Hope Never Dies launches a new mystery series in which Joe Biden and Barack Obama team up to solve crimes. The novel opens as the former Vice President is wasting away in retirement, watching Obama’s post-presidential life on cable TV and wondering if the former Chief Executive is still his best friend. They haven’t spoken, you see, since leaving office.
Then Biden learns that his favorite Amtrak conductor has mysteriously died, and the Obama-Biden duo reunites to investigate the case.
The novel is marketed as a whimsical bromance that picks up where the profiles, memes and Onion narratives left off. Every interested citizen suspected that the pair’s stars were intertwined; had they not been tied together in the Executive Branch, Obama and Biden would’ve belonged together in a buddy action comedy. But Shaffer, who also wrote The Day of the Donald: Trump Trumps America, is not entirely sure what kind of book he’s writing.

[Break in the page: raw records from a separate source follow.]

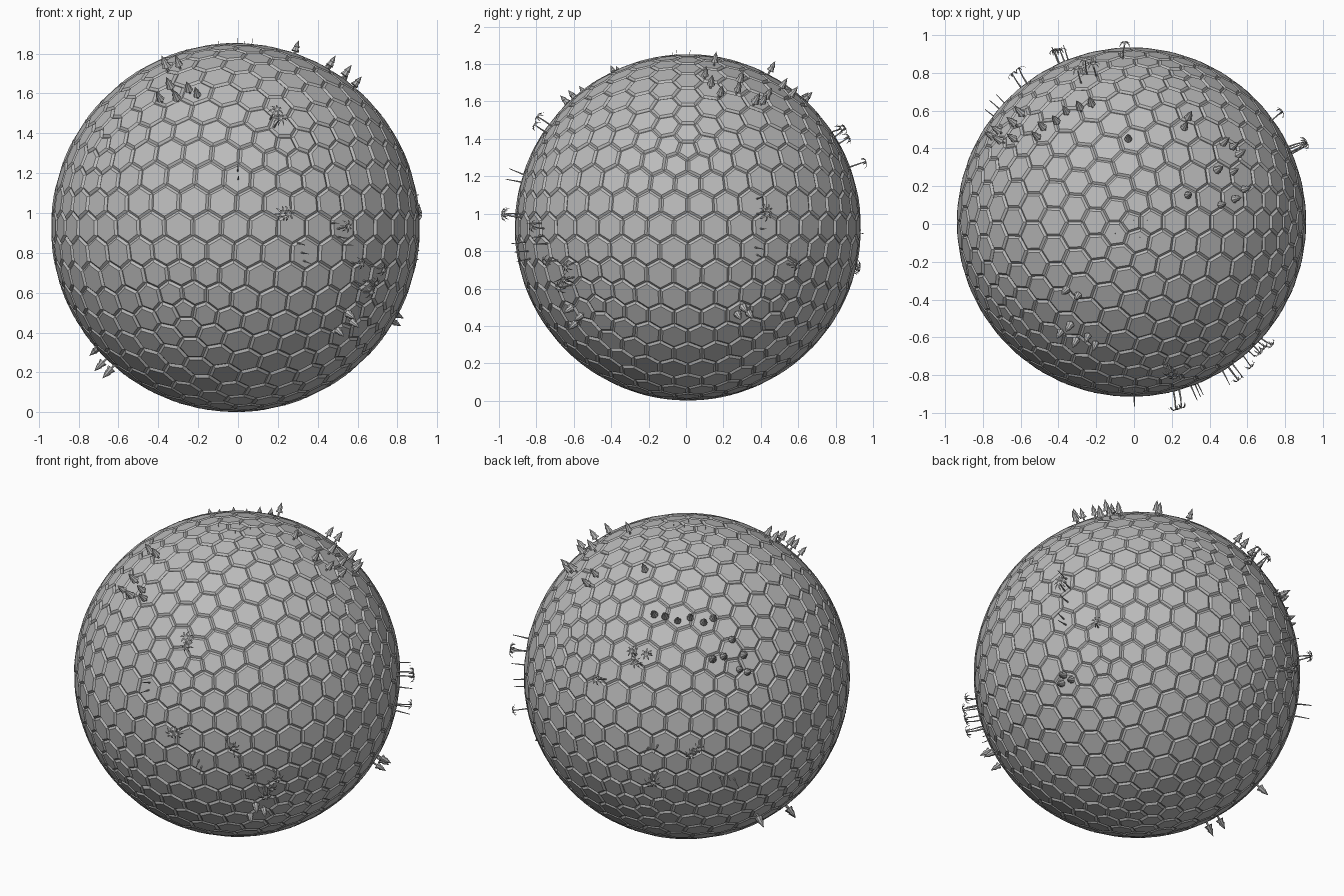
import bpy, bmesh, math, random
from mathutils import Vector, Matrix

random.seed(4)
if "Cube" in bpy.data.objects:
    bpy.data.objects.remove(bpy.data.objects["Cube"])

RADIUS = 0.925
CENTRE = Vector((-0.013, 0.01, 0.927))
UP = Vector((0, 0, 1))

stone = bpy.data.materials.new("plain_grey")
stone.use_nodes = True
grey = (0.5, 0.5, 0.5, 1)
stone.diffuse_color = grey
stone.node_tree.nodes["Principled BSDF"].inputs["Base Color"].default_value = grey


def finish_mesh(bm, name):
    mesh = bpy.data.meshes.new(name)
    bm.to_mesh(mesh)
    bm.free()
    mesh.materials.append(stone)
    return mesh


def add_object(name, mesh, matrix):
    obj = bpy.data.objects.new(name, mesh)
    obj.matrix_world = matrix
    bpy.context.collection.objects.link(obj)
    return obj


# Globe: the dual of an icosphere gives hexagon tiles, each raised with a bevelled rim
def globe_mesh():
    ico = bmesh.new()
    bmesh.ops.create_icosphere(ico, subdivisions=4, radius=1)
    ico.faces.index_update()
    bm = bmesh.new()
    corners = {f.index: bm.verts.new(f.calc_center_median().normalized() * (RADIUS - 0.008))
               for f in ico.faces}
    for v in ico.verts:
        normal = v.co.normalized()
        side = normal.orthogonal().normalized()
        other = normal.cross(side)

        def angle(f):
            d = f.calc_center_median() - v.co
            return math.atan2(d.dot(other), d.dot(side))

        bm.faces.new([corners[f.index] for f in sorted(v.link_faces, key=angle)])
    ico.free()
    bm.normal_update()
    bmesh.ops.inset_individual(bm, faces=bm.faces[:], thickness=0.013, depth=0.01)
    return finish_mesh(bm, "hex_globe")


def add_cone(bm, base, top, r1, r2, sides):
    axis = top - base
    turn = UP.rotation_difference(axis).to_matrix().to_4x4()
    bmesh.ops.create_cone(bm, cap_ends=True, segments=sides, radius1=r1, radius2=r2,
                          depth=axis.length,
                          matrix=Matrix.Translation((base + top) / 2) @ turn)


# Conifer: short trunk and two stacked cones
def conifer_mesh():
    bm = bmesh.new()
    add_cone(bm, UP * -0.01, UP * 0.03, 0.006, 0.006, 6)
    add_cone(bm, UP * 0.022, UP * 0.062, 0.023, 0.006, 8)
    add_cone(bm, UP * 0.048, UP * 0.088, 0.017, 0, 8)
    return finish_mesh(bm, "conifer")


# Palm: leaning trunk with a crown of drooping fronds
def palm_mesh():
    bm = bmesh.new()
    bend = Vector((0.006, 0, 0.045))
    crown = Vector((0.016, 0, 0.088))
    add_cone(bm, UP * -0.01, bend, 0.005, 0.004, 6)
    add_cone(bm, bend, crown, 0.004, 0.003, 6)
    fronds = 7
    for i in range(fronds):
        turn = Matrix.Rotation(math.tau * i / fronds, 3, "Z")
        rows = []
        for reach, rise, width in ((0, 0, 0.002), (0.016, 0.008, 0.005),
                                   (0.03, 0.001, 0.004), (0.038, -0.014, 0.001)):
            rows.append([bm.verts.new(crown + turn @ Vector((reach, s * width, rise)))
                         for s in (-1, 1)])
        for a, b in zip(rows, rows[1:]):
            bm.faces.new((a[0], b[0], b[1], a[1]))
    return finish_mesh(bm, "palm")


# Reed: a bare, slightly leaning stalk
def reed_mesh():
    bm = bmesh.new()
    add_cone(bm, UP * -0.01, Vector((0.008, 0, 0.09)), 0.005, 0.002, 5)
    return finish_mesh(bm, "reed")


# Planting: two coordinates are given, the third is found on the globe
def plant(name, mesh, axis, sign, spots, scale=1):
    for spot in spots:
        p = list(spot)
        p.insert(axis, 0)
        p = Vector(p) - CENTRE
        if axis == 2:
            p.z = 0
        p[axis] = 0
        p[axis] = sign * math.sqrt(max(0, RADIUS ** 2 - p.length_squared))
        normal = p.normalized()
        turn = UP.rotation_difference(normal).to_matrix().to_4x4()
        spin = Matrix.Rotation(random.uniform(0, math.tau), 4, "Z")
        size = Matrix.Scale(scale * random.uniform(0.88, 1.05), 4)
        add_object(name, mesh, Matrix.Translation(CENTRE + normal * RADIUS) @ turn @ spin @ size)


add_object("hex_globe", globe_mesh(), Matrix.Translation(CENTRE))
conifer, palm, reed = conifer_mesh(), palm_mesh(), reed_mesh()
X, Y, Z = range(3)

# Conifer groves on the upper half: left, front, back right
plant("left_conifer", conifer, Z, 1, [
    (.28, .15), (.26, .5), (.28, .55), (.43, .28), (.51, .4), (.57, .18),
    (.45, .1), (.54, .36), (.46, .42), (.51, .27), (.52, .13)])
plant("front_conifer", conifer, Z, 1, [
    (-.33, -.52), (-.38, -.56), (-.3, -.6), (-.24, -.58), (-.2, -.62),
    (-.35, -.34), (-.29, -.37)])
plant("back_conifer", conifer, Z, 1, [
    (-.62, .52), (-.58, .57), (-.5, .45), (-.47, .5), (-.4, .53), (-.35, .58),
    (-.28, .6), (-.22, .62), (-.62, .44), (-.03, .44),
    (-.7, .48), (-.73, .45), (-.69, .43)])

# Conifers hanging on the lower half
plant("lower_conifer", conifer, Z, -1, [
    (.54, -.6), (.49, -.58), (.56, -.55), (.76, .3), (.73, .33), (.75, .27),
    (-.66, -.05), (-.62, -.1), (-.68, .27)])

# Palms and reeds around the middle
plant("front_palm", palm, Y, -1, [
    (.18, 1.43), (.16, 1.47), (.21, .98), (.24, 1), (.5, .92), (.57, .75),
    (.6, .62), (.63, .66), (.66, .74)])
plant("front_reed", reed, Y, -1, [
    (0, 1.17), (0, 1.21), (.3, .85), (.32, .8), (.33, .76), (.47, .95),
    (.5, .88), (.52, .84), (.58, .66)])
plant("back_palm", palm, Y, 1, [
    (-.2, 1.4), (-.25, 1.36), (-.28, 1.42), (-.06, 1.25), (-.39, .75),
    (-.36, .71), (-.57, .9), (-.6, .95)])
plant("back_reed", reed, Y, 1, [
    (-.4, .92), (-.35, .9), (-.7, .73), (-.67, .71), (-.72, .68)])
plant("left_palm", palm, X, 1, [(.41, 1.01), (.54, .73), (.38, 1)])
plant("left_reed", reed, X, 1, [(.38, 1.08), (.37, .82), (.38, .78), (.4, .92)])

# Tiny sprouts at the top
plant("sprout", reed, Z, 1, [(0, .02), (.07, .02), (.03, -.07), (-.1, -.05)], 0.3)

I don’t want to be hard on Shaffer, nor judge his work too politically. He’s an artist of solid ability, whose talents in characterization and narrative are obvious from this novel. But I can’t help but wonder, What was the point of this volume?
Was it nostalgia for the Obama-Biden years? A therapeutic endeavor in the Trump era? A coda to eight years of disappointment? A satire on the Obama-Biden relationship? Or was it simply fanfiction that spiraled outwards, like some wayward Ian Malcolm fractal given independent life?
It’s true that ambiguity is the sharpening-stone of any great art. But Shaffer is writing a book about a cool former President and lovable former Veep teaming up to solve a murder mystery in a sportscar, and he’s doing so in a desperate political hour. So it’s fair to ask, “What does he want to say here?”
Am I supposed to laugh knowingly at the Obama-Biden partnership, or should I project real emotion into it?
I’m unable to say what the point of Biden hunting down the murderer of his favorite Amtrak driver signifies. Or why Shaffer insists that Obama and Biden have a Secret Service chaperone for most of the narrative, therefore dulling most of the possible tension. The reality is that no scene inside the book quite equals the Jeremy Enecio’s art on the cover. There’s a moment where Obama and Biden team fight a biker gang, however, and that comes close.
Obama finished his second term. I finished this book. Neither one of us got quite what we expected.